Saved entries:
========
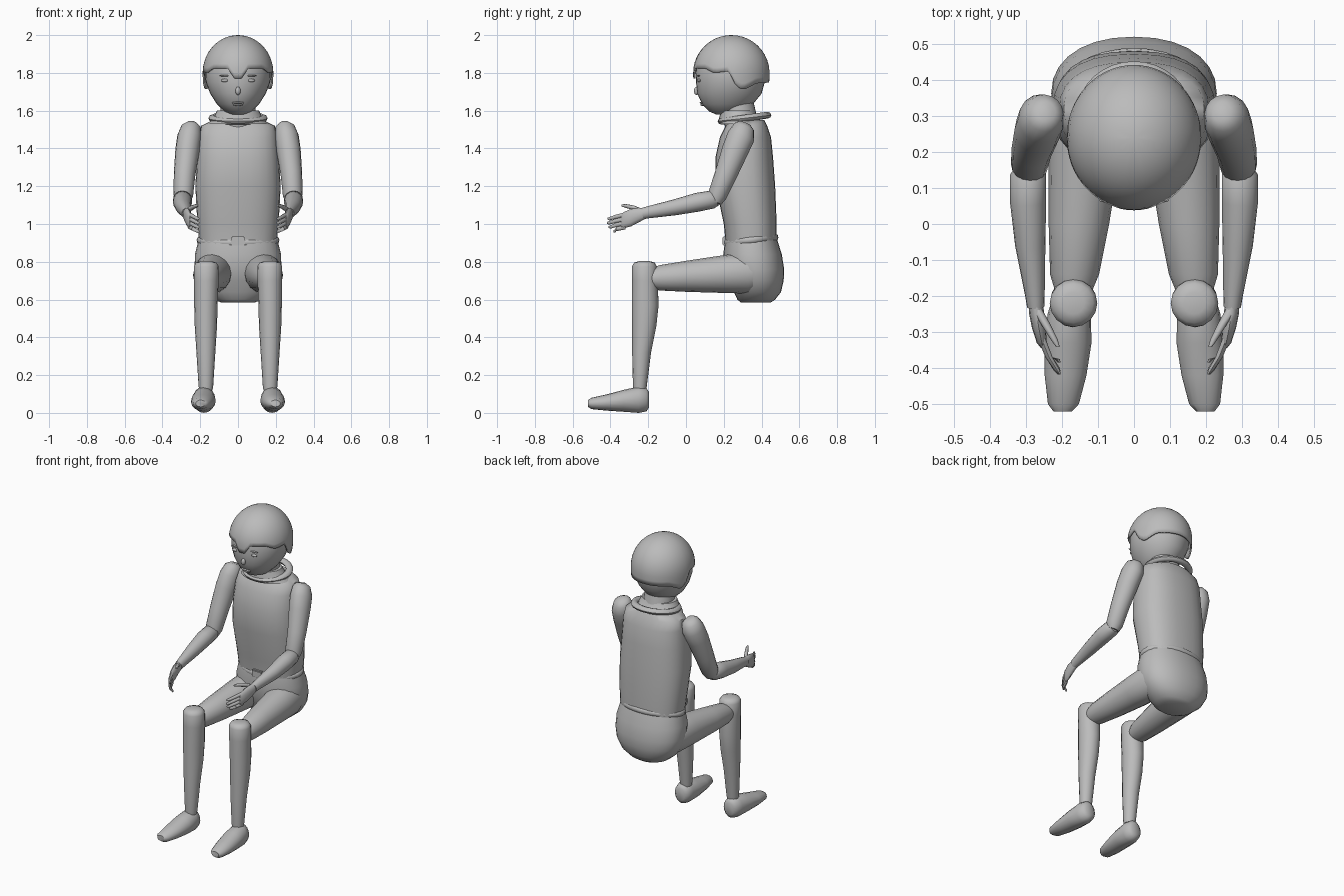
import bpy, bmesh, math
from mathutils import Vector

cube = bpy.data.objects.get("Cube")
if cube:
    bpy.data.objects.remove(cube, do_unlink=True)

grey = bpy.data.materials.new("plain grey")
grey.use_nodes = True
colour = (.5, .5, .5, 1)
grey.diffuse_color = colour
grey.node_tree.nodes["Principled BSDF"].inputs["Base Color"].default_value = colour

UP = Vector((0, 0, 1))
FORWARD = Vector((0, -1, 0))


def finish(name, bm, angle=50):
    """Turn a bmesh into a smooth shaded object."""
    bmesh.ops.recalc_face_normals(bm, faces=bm.faces)
    mesh = bpy.data.meshes.new(name)
    bm.to_mesh(mesh)
    bm.free()
    mesh.materials.append(grey)
    obj = bpy.data.objects.new(name, mesh)
    bpy.context.collection.objects.link(obj)
    bpy.ops.object.select_all(action='DESELECT')
    obj.select_set(True)
    bpy.context.view_layer.objects.active = obj
    bpy.ops.object.shade_smooth_by_angle(angle=math.radians(angle))
    return obj


def skin(bm, rings, closed=False):
    """Join neighbouring rings of vertices with quads."""
    pairs = list(zip(rings, rings[1:]))
    if closed:
        pairs.append((rings[-1], rings[0]))
    for low, high in pairs:
        count = len(low)
        for i in range(count):
            j = (i + 1) % count
            bm.faces.new((low[i], low[j], high[j], high[i]))


def loft(name, sections, axis=None, sides=16, power=2, side=1):
    """Skin ovals (x, y, z, half width, half depth) placed along an axis."""
    centres = [Vector((side * s[0], s[1], s[2])) for s in sections]
    axis = (axis or centres[-1] - centres[0]).normalized()
    across = Vector((1, 0, 0))
    across = (across - axis * across.dot(axis)).normalized()
    other = axis.cross(across)
    bm = bmesh.new()
    rings = []
    for centre, section in zip(centres, sections):
        ring = []
        for i in range(sides):
            turn = math.tau * i / sides
            c, s = math.cos(turn), math.sin(turn)
            c = math.copysign(abs(c) ** (2 / power), c)
            s = math.copysign(abs(s) ** (2 / power), s)
            point = centre + across * c * section[3] + other * s * section[4]
            ring.append(bm.verts.new(point))
        rings.append(ring)
    skin(bm, rings)
    bm.faces.new(rings[0])
    bm.faces.new(rings[-1])
    return finish(name, bm)


def upright(name, rows, sides=28, power=2):
    """Loft on the centre line from rows of (z, y, half width, half depth)."""
    return loft(name, [(0, y, z, a, b) for z, y, a, b in rows], UP, sides, power)


def band(name, y, z, rx, ry, tilt, thick, tall):
    """An oval band that rises towards the back by the given tilt."""
    bm = bmesh.new()
    rings = []
    for i in range(32):
        turn = math.tau * i / 32
        c, s = math.cos(turn), math.sin(turn)
        ring = []
        for k in range(8):
            a = math.tau * k / 8
            grow = thick * math.cos(a)
            ring.append(bm.verts.new((c * (rx + grow), y + s * (ry + grow),
                                      z + tilt * s + tall * math.sin(a))))
        rings.append(ring)
    skin(bm, rings, closed=True)
    return finish(name, bm)


def pebble(name, place, size):
    """A small flattened ball."""
    bm = bmesh.new()
    bmesh.ops.create_uvsphere(bm, u_segments=12, v_segments=8, radius=1)
    bmesh.ops.scale(bm, vec=size, verts=bm.verts)
    bmesh.ops.translate(bm, vec=place, verts=bm.verts)
    return finish(name, bm)


# Body
upright("torso", [(.9, .345, .205, .135), (1, .34, .215, .14), (1.2, .315, .226, .157),
                  (1.35, .308, .217, .153), (1.46, .315, .208, .135),
                  (1.52, .32, .195, .11), (1.55, .325, .13, .09)], power=2.4)
upright("pelvis", [(.585, .37, .09, .08), (.6, .372, .13, .1), (.64, .378, .18, .125),
                   (.7, .37, .218, .147), (.76, .362, .23, .158),
                   (.84, .352, .228, .155), (.92, .345, .208, .137)], power=2.2)
band("belt", .345, .915, .211, .136, .014, .008, .016)

bm = bmesh.new()
bmesh.ops.create_cube(bm, size=1)
bmesh.ops.scale(bm, vec=(.075, .03, .05), verts=bm.verts)
bmesh.ops.translate(bm, vec=(0, .207, .91), verts=bm.verts)
bmesh.ops.bevel(bm, geom=bm.edges[:], offset=.006, segments=2, affect='EDGES')
finish("belt_buckle", bm, 30)

# Neck and collar
upright("neck", [(1.5, .3, .1, .09), (1.57, .285, .095, .09), (1.68, .26, .09, .09)])
upright("collar_stand", [(1.53, .295, .165, .12), (1.56, .28, .13, .105),
                         (1.6, .275, .112, .09)])
band("collar_fold", .31, 1.56, .135, .12, .016, .022, .018)

# Head
upright("head", [(1.58, .21, .035, .05), (1.595, .213, .07, .09), (1.635, .22, .112, .135),
                 (1.69, .23, .147, .17), (1.75, .235, .17, .182), (1.82, .24, .174, .186),
                 (1.88, .24, .157, .17), (1.95, .24, .11, .12)], sides=32)
pebble("nose", (0, .056, 1.705), (.014, .014, .022))
pebble("upper_lip", (0, .084, 1.642), (.034, .012, .006))
pebble("lower_lip", (0, .088, 1.631), (.026, .012, .006))
for side, label in ((1, "left"), (-1, "right")):
    pebble(label + "_eye", (side * .07, .069, 1.76), (.02, .01, .009))
    pebble(label + "_brow", (side * .07, .067, 1.785), (.028, .008, .004))

# Hair cap: hem height follows the angle from the front to the back
HEM = [(0, 1.77), (.1, 1.77), (.3, 1.825), (.8, 1.825), (1.1, 1.8), (1.5, 1.81),
       (1.7, 1.73), (1.9, 1.71), (2.3, 1.745), (math.pi, 1.75)]


def hem_height(angle):
    for (a, low), (b, high) in zip(HEM, HEM[1:]):
        if angle <= b + .001:
            return low + (high - low) * (angle - a) / (b - a)


bm = bmesh.new()
rings = []
middle, radius = 1.8, .2
for level in range(12):
    ring = []
    for i in range(64):
        turn = math.tau * i / 64
        hem = hem_height(min(turn, math.tau - turn))
        start = math.asin((hem - middle) / radius)
        lift = start + (math.pi / 2 - start) * level / 12
        wide = math.cos(lift * (1 if lift > 0 else .5))
        ring.append(bm.verts.new((.187 * wide * math.sin(turn),
                                  .24 - .202 * wide * math.cos(turn),
                                  middle + radius * math.sin(lift))))
    rings.append(ring)
skin(bm, rings)
crown = bm.verts.new((0, .24, middle + radius))
for i in range(64):
    bm.faces.new((rings[-1][i], rings[-1][(i + 1) % 64], crown))
hair = finish("hair", bm)
shell = hair.modifiers.new("thickness", 'SOLIDIFY')
shell.thickness = .01

# Limbs, built once for each side
for side, label in ((1, "left_"), (-1, "right_")):
    def limb(name, sections, axis=None, sides=16):
        loft(label + name, sections, axis, sides, side=side)

    limb("thigh", [(.13, .4, .745, .08, .09), (.132, .33, .742, .1, .11),
                   (.137, .2, .735, .1, .1), (.153, .0, .723, .084, .082),
                   (.165, -.14, .715, .068, .067), (.168, -.19, .712, .05, .05)], FORWARD)
    limb("shin", [(.17, -.245, .12, .035, .034), (.17, -.244, .145, .039, .037),
                  (.17, -.235, .32, .05, .05), (.17, -.221, .46, .059, .064),
                  (.17, -.216, .57, .062, .071), (.168, -.218, .7, .065, .068),
                  (.168, -.22, .775, .066, .066), (.168, -.22, .795, .055, .055),
                  (.168, -.22, .803, .03, .03)], UP)
    limb("foot", [(.178, -.195, .07, .03, .04), (.178, -.21, .07, .05, .062),
                  (.18, -.25, .07, .06, .07), (.183, -.33, .064, .065, .058),
                  (.19, -.42, .055, .058, .043), (.196, -.5, .05, .043, .03),
                  (.198, -.52, .05, .026, .018)], FORWARD)
    limb("upper_arm", [(.243, .312, 1.535, .025, .03), (.248, .308, 1.515, .052, .055),
                       (.257, .292, 1.465, .064, .073), (.268, .26, 1.39, .064, .07),
                       (.283, .21, 1.26, .057, .059), (.29, .165, 1.15, .052, .05),
                       (.292, .152, 1.115, .038, .036)])
    limb("forearm", [(.294, .165, 1.13, .032, .034), (.294, .14, 1.13, .05, .048),
                     (.294, .06, 1.115, .05, .05), (.288, -.06, 1.088, .042, .042),
                     (.275, -.2, 1.062, .027, .032), (.273, -.23, 1.055, .024, .03)])
    limb("palm", [(.274, -.21, 1.058, .02, .028), (.27, -.25, 1.047, .021, .038),
                  (.264, -.29, 1.034, .019, .046), (.256, -.33, 1.02, .014, .043),
                  (.25, -.345, 1.015, .008, .036)], FORWARD, 12)

    # Fingers fan out and curl towards the middle
    for i, finger in enumerate(("index", "middle", "ring", "little")):
        root = 1.05 - .022 * i
        tip = 1.028 - .022 * i
        reach = (-.415, -.418, -.41, -.385)[i]
        limb(finger + "_finger", [(.256, -.32, root, .011, .012),
                                  (.236, -.37, (root + tip) / 2, .01, .011),
                                  (.214, reach + .01, tip, .008, .009),
                                  (.208, reach, tip, .004, .005)], FORWARD, 8)
    limb("thumb", [(.27, -.235, 1.068, .014, .014), (.247, -.275, 1.085, .013, .013),
                   (.222, -.32, 1.096, .01, .01), (.211, -.342, 1.098, .005, .005)],
         FORWARD, 8)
========
Task details: From the opening line of the entries above to the line that holds "centres = [Vector((side", inclusive, reproduce each line exactly and omit any picture.

Problem solution:
import bpy, bmesh, math
from mathutils import Vector

cube = bpy.data.objects.get("Cube")
if cube:
    bpy.data.objects.remove(cube, do_unlink=True)

grey = bpy.data.materials.new("plain grey")
grey.use_nodes = True
colour = (.5, .5, .5, 1)
grey.diffuse_color = colour
grey.node_tree.nodes["Principled BSDF"].inputs["Base Color"].default_value = colour

UP = Vector((0, 0, 1))
FORWARD = Vector((0, -1, 0))


def finish(name, bm, angle=50):
    """Turn a bmesh into a smooth shaded object."""
    bmesh.ops.recalc_face_normals(bm, faces=bm.faces)
    mesh = bpy.data.meshes.new(name)
    bm.to_mesh(mesh)
    bm.free()
    mesh.materials.append(grey)
    obj = bpy.data.objects.new(name, mesh)
    bpy.context.collection.objects.link(obj)
    bpy.ops.object.select_all(action='DESELECT')
    obj.select_set(True)
    bpy.context.view_layer.objects.active = obj
    bpy.ops.object.shade_smooth_by_angle(angle=math.radians(angle))
    return obj


def skin(bm, rings, closed=False):
    """Join neighbouring rings of vertices with quads."""
    pairs = list(zip(rings, rings[1:]))
    if closed:
        pairs.append((rings[-1], rings[0]))
    for low, high in pairs:
        count = len(low)
        for i in range(count):
            j = (i + 1) % count
            bm.faces.new((low[i], low[j], high[j], high[i]))


def loft(name, sections, axis=None, sides=16, power=2, side=1):
    """Skin ovals (x, y, z, half width, half depth) placed along an axis."""
    centres = [Vector((side * s[0], s[1], s[2])) for s in sections]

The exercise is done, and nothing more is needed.